Sources said the meeting could take place as early as this weekend subject to necessary approvals from the Afghan government regarding its delegation. If held, the meeting will be attended by those Afghan leaders and the Taliban commanders who are part of the Doha peace process. These leaders include Abdullah Abdullah, the head of the High Council for National Reconciliation, and former president Hamid Karzai, ex-vice president Yunus Qanooni, High Peace Council Chairman Karim Khalili, People’s Islamic Unity Party of Afghanistan founder Mohammad Mohaqiq, presidential adviser Salam Rahimi, former warlords Abdul Rashid Dostum and Gulbuddin Hekmatyar, Sayed Sadat Mansoor Naderi, Enayatullah Baligh and Fatima Gailani.

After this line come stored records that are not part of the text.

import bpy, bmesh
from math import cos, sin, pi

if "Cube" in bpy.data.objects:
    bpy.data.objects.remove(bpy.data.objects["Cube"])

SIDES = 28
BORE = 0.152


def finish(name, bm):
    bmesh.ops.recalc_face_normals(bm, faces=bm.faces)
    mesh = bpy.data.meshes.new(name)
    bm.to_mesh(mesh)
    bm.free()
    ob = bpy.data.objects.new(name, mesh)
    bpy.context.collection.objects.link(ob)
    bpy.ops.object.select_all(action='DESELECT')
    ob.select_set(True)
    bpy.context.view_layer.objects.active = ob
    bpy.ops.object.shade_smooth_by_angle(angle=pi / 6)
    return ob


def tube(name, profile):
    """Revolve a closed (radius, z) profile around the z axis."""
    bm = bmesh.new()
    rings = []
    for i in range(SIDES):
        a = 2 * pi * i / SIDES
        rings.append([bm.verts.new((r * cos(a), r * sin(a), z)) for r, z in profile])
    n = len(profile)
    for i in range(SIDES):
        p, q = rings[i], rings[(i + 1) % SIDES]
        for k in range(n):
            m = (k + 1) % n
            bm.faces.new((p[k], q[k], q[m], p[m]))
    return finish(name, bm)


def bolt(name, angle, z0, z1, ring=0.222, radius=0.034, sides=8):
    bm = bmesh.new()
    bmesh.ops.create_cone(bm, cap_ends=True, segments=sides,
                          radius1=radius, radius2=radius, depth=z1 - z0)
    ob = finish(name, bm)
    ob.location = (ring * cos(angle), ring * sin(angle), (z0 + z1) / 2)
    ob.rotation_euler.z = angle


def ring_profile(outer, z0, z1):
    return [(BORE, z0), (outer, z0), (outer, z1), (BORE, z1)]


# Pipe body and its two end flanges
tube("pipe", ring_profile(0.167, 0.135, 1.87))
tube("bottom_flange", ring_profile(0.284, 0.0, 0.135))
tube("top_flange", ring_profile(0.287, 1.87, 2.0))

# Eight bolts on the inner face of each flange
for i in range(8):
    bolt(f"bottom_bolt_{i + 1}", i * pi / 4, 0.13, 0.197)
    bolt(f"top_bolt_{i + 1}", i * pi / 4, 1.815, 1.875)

On the Taliban side, the members of the military commission are to likely participate in the high-stakes meeting. The military commission is the one that plans and executes offences and it is headed by Mullah Yaqoob, the son of Mullah Omar. At a time where Taliban have an upper hand and seem to be making progress, a meeting with the military commission to iron out issues would entail progress towards a negotiated settlement
The peace overtures by Islamabad came at a time when Taliban fighters have regained control of over 200 districts, including important border crossings — Iran, Tajikistan, and Pakistan — while the Afghan government is left with over 100 districts in its control. The latest Taliban offensive began soon after the announcement that the US troops will leave the country by September 11.
As violence flares in Afghanistan, the Ashraf Ghani administration has pointed fingers at the Pakistan government for alleged aiding the Taliban. Islamabad, however, says it has no favourites in Afghanistan and it will be willing to support whoever comes to power with people’s support. Amid this blame, the potential meeting is also being seen by observers as an attempt counter to the anti-Pakistan politicians in Afghanistan.